Yarra Ranges Council is one of many councils who have partnered with Solar Savers to deliver quality and affordable household solar and battery systems to homeowners, landlords and renters, and small businesses.
Solar Savers takes the guess work out of installing solar by evaluating and selecting trusted installers who use quality products.
How Solar Savers works:
- Register your interest at the Solar Savers website or call 1300 548 598
- Solar Savers will check your eligibility and if you qualify for any government rebates
- If solar and/or a battery is right for you, an accredited installer will call you to discuss suitability and arrange a quote
- You review costs and approve the system proposal.
- We arrange for our trusted installer to contact you and prepare a quote
- Should you choose to proceed, you simply approve the quote, sign the agreement and pay a 10% deposit
- Our installer will then guide you through the process from the very beginning until after the unit is installed and you are happy with your new Solar PV system
Solar Savers has helped install over 400 solar PV systems in Victoria. By installing roof-top solar, residents and businesses in the Yarra Ranges can reduce energy bills and future-proof against rising energy costs, whilst supporting a transition to clean renewable energy.
Find out more at https://solarsavers.org.au/
Solar Savers Case Studies
James - Solar Savers Story
On average, the Home Energy Rating of Victorian homes constructed prior to 1990 is 1.5 stars, considerably lower than the 7-stars required of new homes starting in 2023.
Retrofits and upgrades can substantially improve the sustainability and energy efficiency of your home, lowering your energy bills, improving its comfort and lightening your footprint on the earth.
Installing insulation in your roof, walls and under flooring can dramatically improve the energy efficiency and comfort of your home. Insulation is important for keeping your home warm in winter and cool in summer. A well-insulated ceiling can help you save up to 20% on heating and cooling energy costs. You can also install insulation (called lagging) around hot water pipes which can help with hot water efficiency.
Draughts (or drafts) can have a significant impact on the energy efficiency of your home, accounting for up to 25% of heat loss in winter. Filling gaps around windows and pipes and installing draught stoppers on doorways and on exhaust fans can dramatically improve the thermal comfort of your home.

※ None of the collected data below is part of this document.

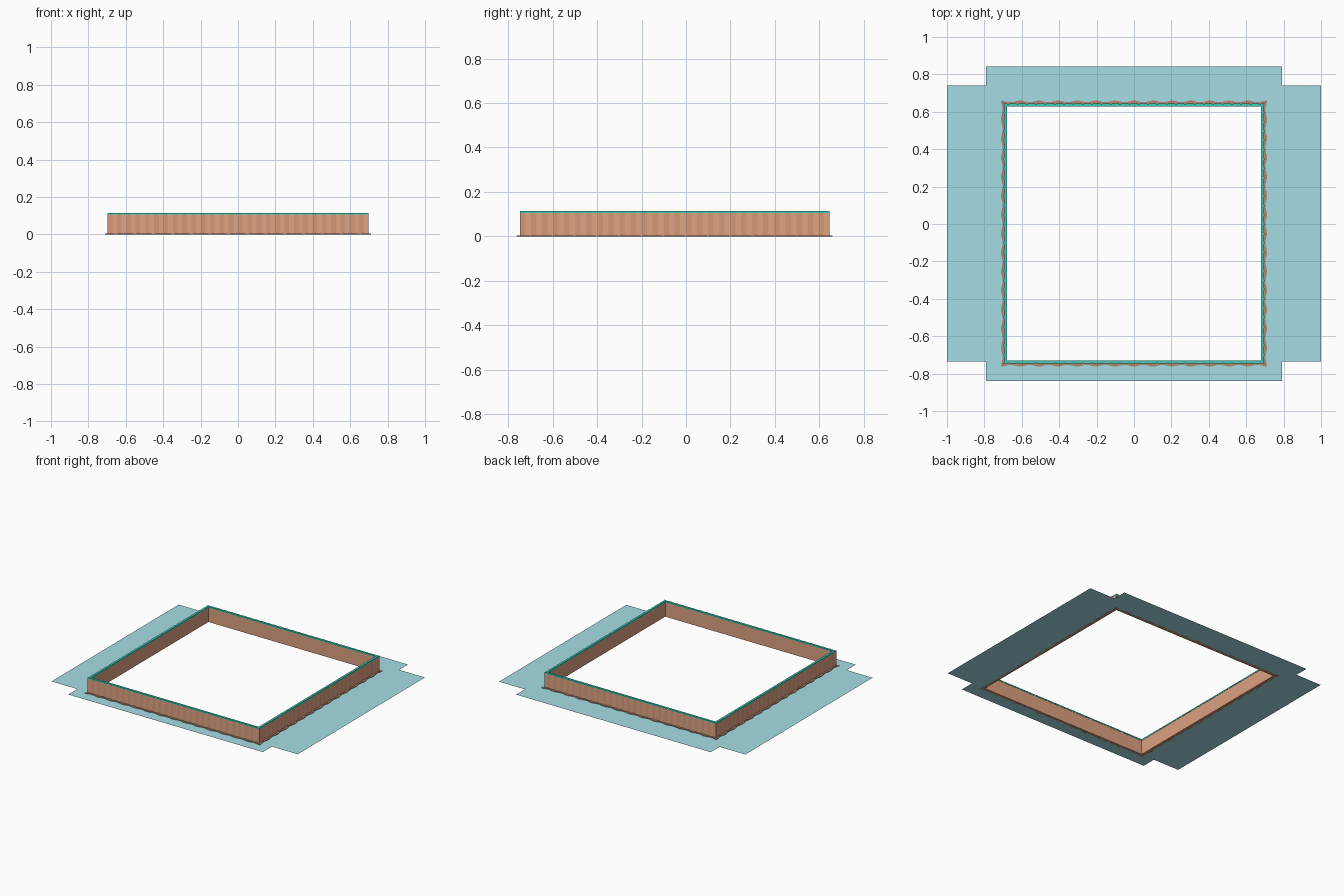
import bpy, bmesh, math

if "Cube" in bpy.data.objects:
    bpy.data.objects.remove(bpy.data.objects["Cube"])

CY = -0.051  # the frame sits slightly forward of centre


def material(name, color):
    m = bpy.data.materials.new(name)
    m.diffuse_color = color
    m.use_nodes = True
    m.node_tree.nodes["Principled BSDF"].inputs["Base Color"].default_value = m.diffuse_color
    return m


def finish(bm, name, mat):
    me = bpy.data.meshes.new(name)
    bm.to_mesh(me)
    bm.free()
    ob = bpy.data.objects.new(name, me)
    bpy.context.collection.objects.link(ob)
    me.materials.append(mat)
    return ob


def square_outline(half, depth, waves, steps):
    """Square loop whose sides dip inward in waves, leaving the corners full."""
    pts = []
    n = waves * steps
    for side in range(4):
        c, s = [(1, 0), (0, 1), (-1, 0), (0, -1)][side]
        for i in range(n):
            t = i / n
            u = -half + 2 * half * t
            v = -half + depth * (1 - math.cos(2 * math.pi * waves * t)) / 2
            pts.append((c * u - s * v, s * u + c * v + CY))
    return pts


def ring(name, inner, outer, depth, waves, steps, z0, z1, mat):
    """Square frame with a straight inside and a corrugated outside."""
    bm = bmesh.new()
    loops = []
    for half, d, z in ((inner, 0, z0), (outer, depth, z0),
                       (outer, depth, z1), (inner, 0, z1)):
        loops.append([bm.verts.new((x, y, z))
                      for x, y in square_outline(half, d, waves, steps)])
    n = len(loops[0])
    for k in range(4):
        a, b = loops[k], loops[(k + 1) % 4]
        for i in range(n):
            j = (i + 1) % n
            bm.faces.new((a[i], a[j], b[j], b[i]))
    bmesh.ops.recalc_face_normals(bm, faces=bm.faces)
    return finish(bm, name, mat)


clay = material("clay", (0.72, 0.36, 0.22, 1))
dark_clay = material("dark_clay", (0.45, 0.24, 0.16, 1))
teal = material("teal", (0.05, 0.62, 0.50, 1))
water = material("pale_blue", (0.38, 0.73, 0.79, 0.65))

# corrugated wall, scalloped foot and teal coping
ring("wall", 0.681, 0.697, 0.006, 28, 4, 0.0, 0.105, clay)
ring("scalloped_foot", 0.681, 0.711, 0.009, 14, 8, 0.0, 0.004, dark_clay)
ring("coping", 0.679, 0.697, 0.004, 28, 4, 0.105, 0.114, teal)

# flat cross-shaped apron around the frame
xs = [-1, -0.79, -0.70, 0.70, 0.79, 1]
ys = [-0.84, -0.75, -0.735, 0.648, 0.74, 0.842]
bm = bmesh.new()
for i in range(5):
    for j in range(5):
        corner = i in (0, 4) and j not in (2, 3)
        hole = i == 2 and j in (1, 2)
        if corner or hole:
            continue
        bm.faces.new([bm.verts.new((x, y, 0)) for x, y in (
            (xs[i], ys[j]), (xs[i + 1], ys[j]),
            (xs[i + 1], ys[j + 1]), (xs[i], ys[j + 1]))])
bmesh.ops.remove_doubles(bm, verts=bm.verts, dist=1e-5)
finish(bm, "flat_apron", water)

Although windows are important for letting in natural light, they are effectively holes in your wall. Upgrading to double glazed windows, installing specialised window films (which can act similarly to double glazing), and using close-fitting curtains and pelmets can help prevent heat loss in winter and heat gain in summer.
Shading and lighting
There is a trade-off between letting in natural light and restricting incoming heat in summer. Shading windows in summer is a simple and effective way of reducing heat gain into your home. Simple measures include awnings, shade cloth, covered pergola or planting deciduous trees. Balancing shade and natural light is preferred and only use artificial lighting when needed, switching over to LEDs if possible.
Appliances and household equipment such as refrigerators, clothes dryers and stoves/ovens collectively account for around 33% of a household’s energy usage. Items such as dishwashers, evaporative coolers and washing machines also contribute to the water use of your house. Consider a high star rating on new appliances, calculate the lifetime running costs and balance whether a higher upfront purchase could save you more over the item’s lifetime. You should also make sure that any new appliances are the right size for your home and family.
Water saving upgrades
Replacing shower heads and taps to WELS star rated models can drastically reduce water use. Harvested rainwater from your roof can be used in the garden or to flush your toilet (when connected by a registered plumber). Similarly, if you have an older, single-flush toilet upgrading to a dual flush can be a significant water saver. Purchasing a shower timer can help you limit your time in the shower to 3-5 minutes.
Want to know more?
Visit Your Home website, Australia’s independent guide to creating sustainable homes for the future.
Try the simple tips to take control of your power bills.
Heating and cooling
Only turn on your heating or cooling in rooms that are in use. During winter keep your room temperature between 18-20oC and in summer, between 25-27oC. Changing the thermostat by 1oC (down in winter and up in summer) can save up to 10% off heating and cooling bills.
The ideal temperature for a hot water service is around 50-60oC. Use a thermometer to test your water temperature and adjust the settings on the hot water system accordingly. Where possible use cold water.
Fridges and freezers
Locating fridges and freezers in cool spots away from direct sun or heat sources such as ovens will reduce the amount of work or energy they need to keep to their set temperature. If you have more than one fridge or freezer operating, consider using it only when needed such as for large events.
Check the temperature of your fridge and freezer. For fridges, it should be between 3-5oC and for freezers between -15 to -18oC.
Switch off appliances
Appliances not in use can still use power. You can reduce this by switching appliances off at the wall. Older, inefficient appliances could also be increasing your power bill.
Open curtains and blinds during the day and replace incandescent lighting with updated LED fixtures that are more energy efficient.
Installing a rainwater tank in your garden is an excellent way to reduce the amount of water you use from catchments. Tanks are available in various shapes and sizes.
Rebates are available for a variety of water saving devices including:
Visit the DEPI website for more information.